Start of Exercise inputs
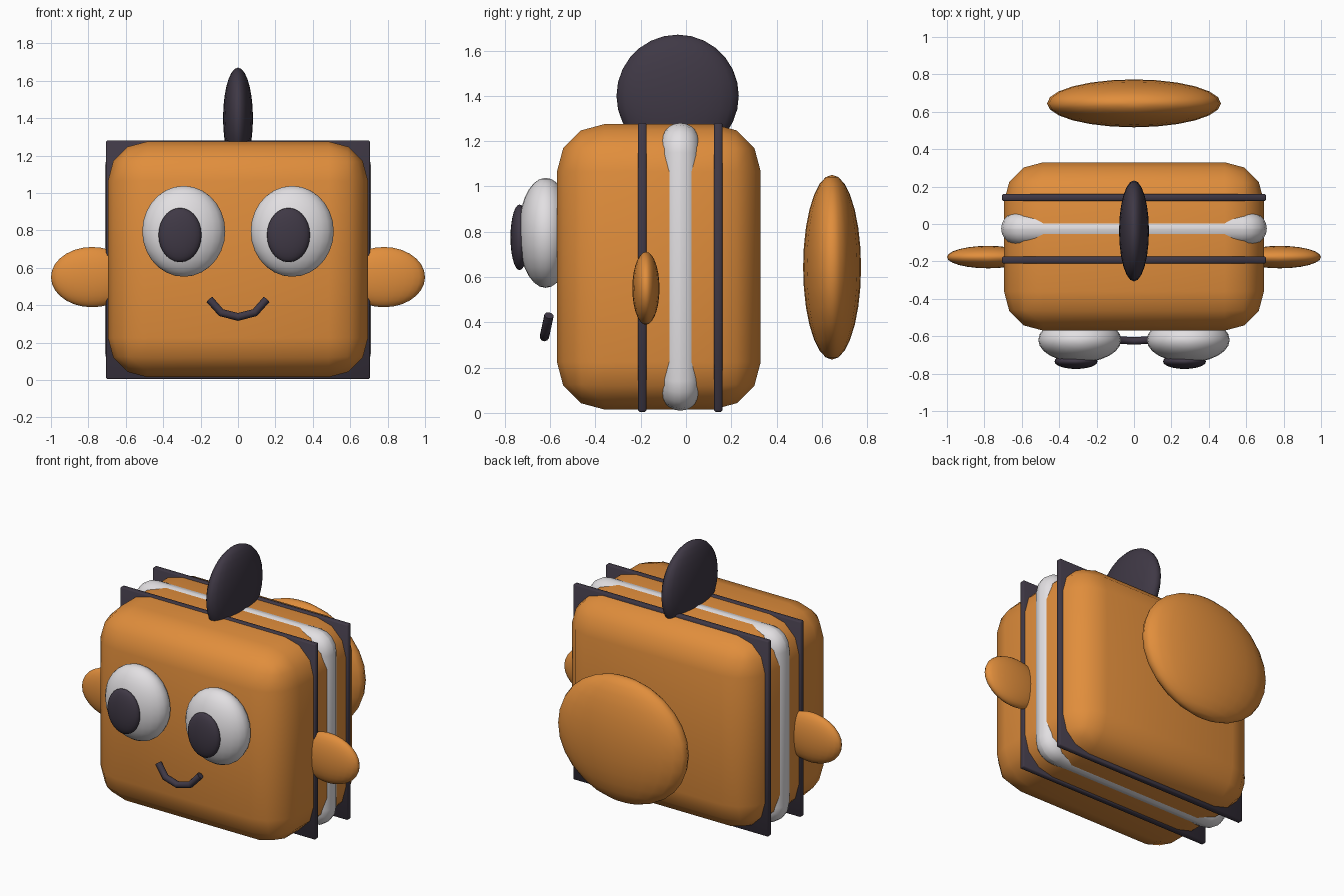
import bpy
import bmesh
import math
from mathutils import Vector

old = bpy.data.objects.get("Cube")
if old:
    bpy.data.objects.remove(old, do_unlink=True)


def material(name, rgb):
    m = bpy.data.materials.new(name)
    m.use_nodes = True
    m.diffuse_color = (*rgb, 1)
    m.node_tree.nodes["Principled BSDF"].inputs["Base Color"].default_value = (*rgb, 1)
    return m


ORANGE = material("orange", (0.75, 0.27, 0.045))
WHITE = material("white", (0.76, 0.74, 0.76))
DARK = material("dark plum", (0.05, 0.04, 0.06))


def finish(bm, name, mat, angle=60):
    mesh = bpy.data.meshes.new(name)
    bm.to_mesh(mesh)
    bm.free()
    obj = bpy.data.objects.new(name, mesh)
    bpy.context.collection.objects.link(obj)
    mesh.materials.append(mat)
    bpy.ops.object.select_all(action="DESELECT")
    obj.select_set(True)
    bpy.context.view_layer.objects.active = obj
    bpy.ops.object.shade_smooth_by_angle(angle=math.radians(angle))
    return obj


def box(name, mat, center, size, bevel, segments, corner=0):
    """Box with rounded edges; corner first rounds the outline seen from the front."""
    bm = bmesh.new()
    bmesh.ops.create_cube(bm, size=1)
    bmesh.ops.scale(bm, vec=size, verts=bm.verts)
    if corner:
        along_y = [e for e in bm.edges
                   if abs(e.verts[0].co.y - e.verts[1].co.y) > 0.01]
        bmesh.ops.bevel(bm, geom=along_y, offset=corner, segments=4,
                        profile=0.5, affect="EDGES")
        edges = [e for e in bm.edges
                 if abs(e.verts[0].co.y - e.verts[1].co.y) < 0.001]
    else:
        edges = bm.edges[:]
    bmesh.ops.bevel(bm, geom=edges, offset=bevel, segments=segments,
                    profile=0.5, affect="EDGES")
    bmesh.ops.translate(bm, vec=center, verts=bm.verts)
    return finish(bm, name, mat)


def ellipsoid(name, mat, center, radii, segments=24, rings=14):
    bm = bmesh.new()
    bmesh.ops.create_uvsphere(bm, u_segments=segments, v_segments=rings, radius=1)
    bmesh.ops.scale(bm, vec=radii, verts=bm.verts)
    bmesh.ops.translate(bm, vec=center, verts=bm.verts)
    return finish(bm, name, mat)


# Body with three stripes around it
box("body", ORANGE, (0, -0.12, 0.645), (1.39, 0.90, 1.26), 0.21, 3)
box("white_stripe", WHITE, (0, -0.025, 0.645), (1.42, 0.17, 1.27), 0.084, 5, corner=0.13)
for name, y in (("front_dark_stripe", -0.193), ("back_dark_stripe", 0.142)):
    box(name, DARK, (0, y, 0.643), (1.41, 0.037, 1.276), 0.006, 1)

# Fins
ellipsoid("top_fin", DARK, (0, -0.037, 1.40), (0.08, 0.27, 0.27))
ellipsoid("tail_fin", ORANGE, (0, 0.645, 0.643), (0.465, 0.128, 0.408))
for side, s in (("left", 1), ("right", -1)):
    ellipsoid(side + "_fin", ORANGE, (0.78 * s, -0.177, 0.55), (0.22, 0.06, 0.161))
    # Eyes, both looking slightly to one side
    ellipsoid(side + "_eye", WHITE, (0.29 * s, -0.62, 0.795), (0.222, 0.12, 0.243))
    ellipsoid(side + "_pupil", DARK, (0.29 * s - 0.02, -0.735, 0.775), (0.115, 0.04, 0.145))

# Smile: a tube swept along a short path
path = [Vector(p) for p in ((-0.152, -0.605, 0.43), (-0.09, -0.62, 0.36),
                            (0, -0.625, 0.337), (0.09, -0.62, 0.36),
                            (0.152, -0.605, 0.43))]
bm = bmesh.new()
rings = []
for i, p in enumerate(path):
    tangent = (path[min(i + 1, 4)] - path[max(i - 1, 0)]).normalized()
    across = tangent.cross(Vector((0, 1, 0))).normalized()
    other = tangent.cross(across)
    rings.append([bm.verts.new(p + 0.021 * (math.cos(a) * across + math.sin(a) * other))
                  for a in (k * math.tau / 10 for k in range(10))])
for a, b in zip(rings, rings[1:]):
    for k in range(10):
        n = (k + 1) % 10
        bm.faces.new((a[k], a[n], b[n], b[k]))
bm.faces.new(rings[0])
bm.faces.new(rings[-1])
bmesh.ops.recalc_face_normals(bm, faces=bm.faces)
finish(bm, "smile", DARK)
End of Exercise inputs
## Required action
Your answer must be a copy of every line in the data above that holds the string "name".

## Task solution
def material(name, rgb):
    m = bpy.data.materials.new(name)
def finish(bm, name, mat, angle=60):
    mesh = bpy.data.meshes.new(name)
    obj = bpy.data.objects.new(name, mesh)
def box(name, mat, center, size, bevel, segments, corner=0):
    return finish(bm, name, mat)
def ellipsoid(name, mat, center, radii, segments=24, rings=14):
    return finish(bm, name, mat)
for name, y in (("front_dark_stripe", -0.193), ("back_dark_stripe", 0.142)):
    box(name, DARK, (0, y, 0.643), (1.41, 0.037, 1.276), 0.006, 1)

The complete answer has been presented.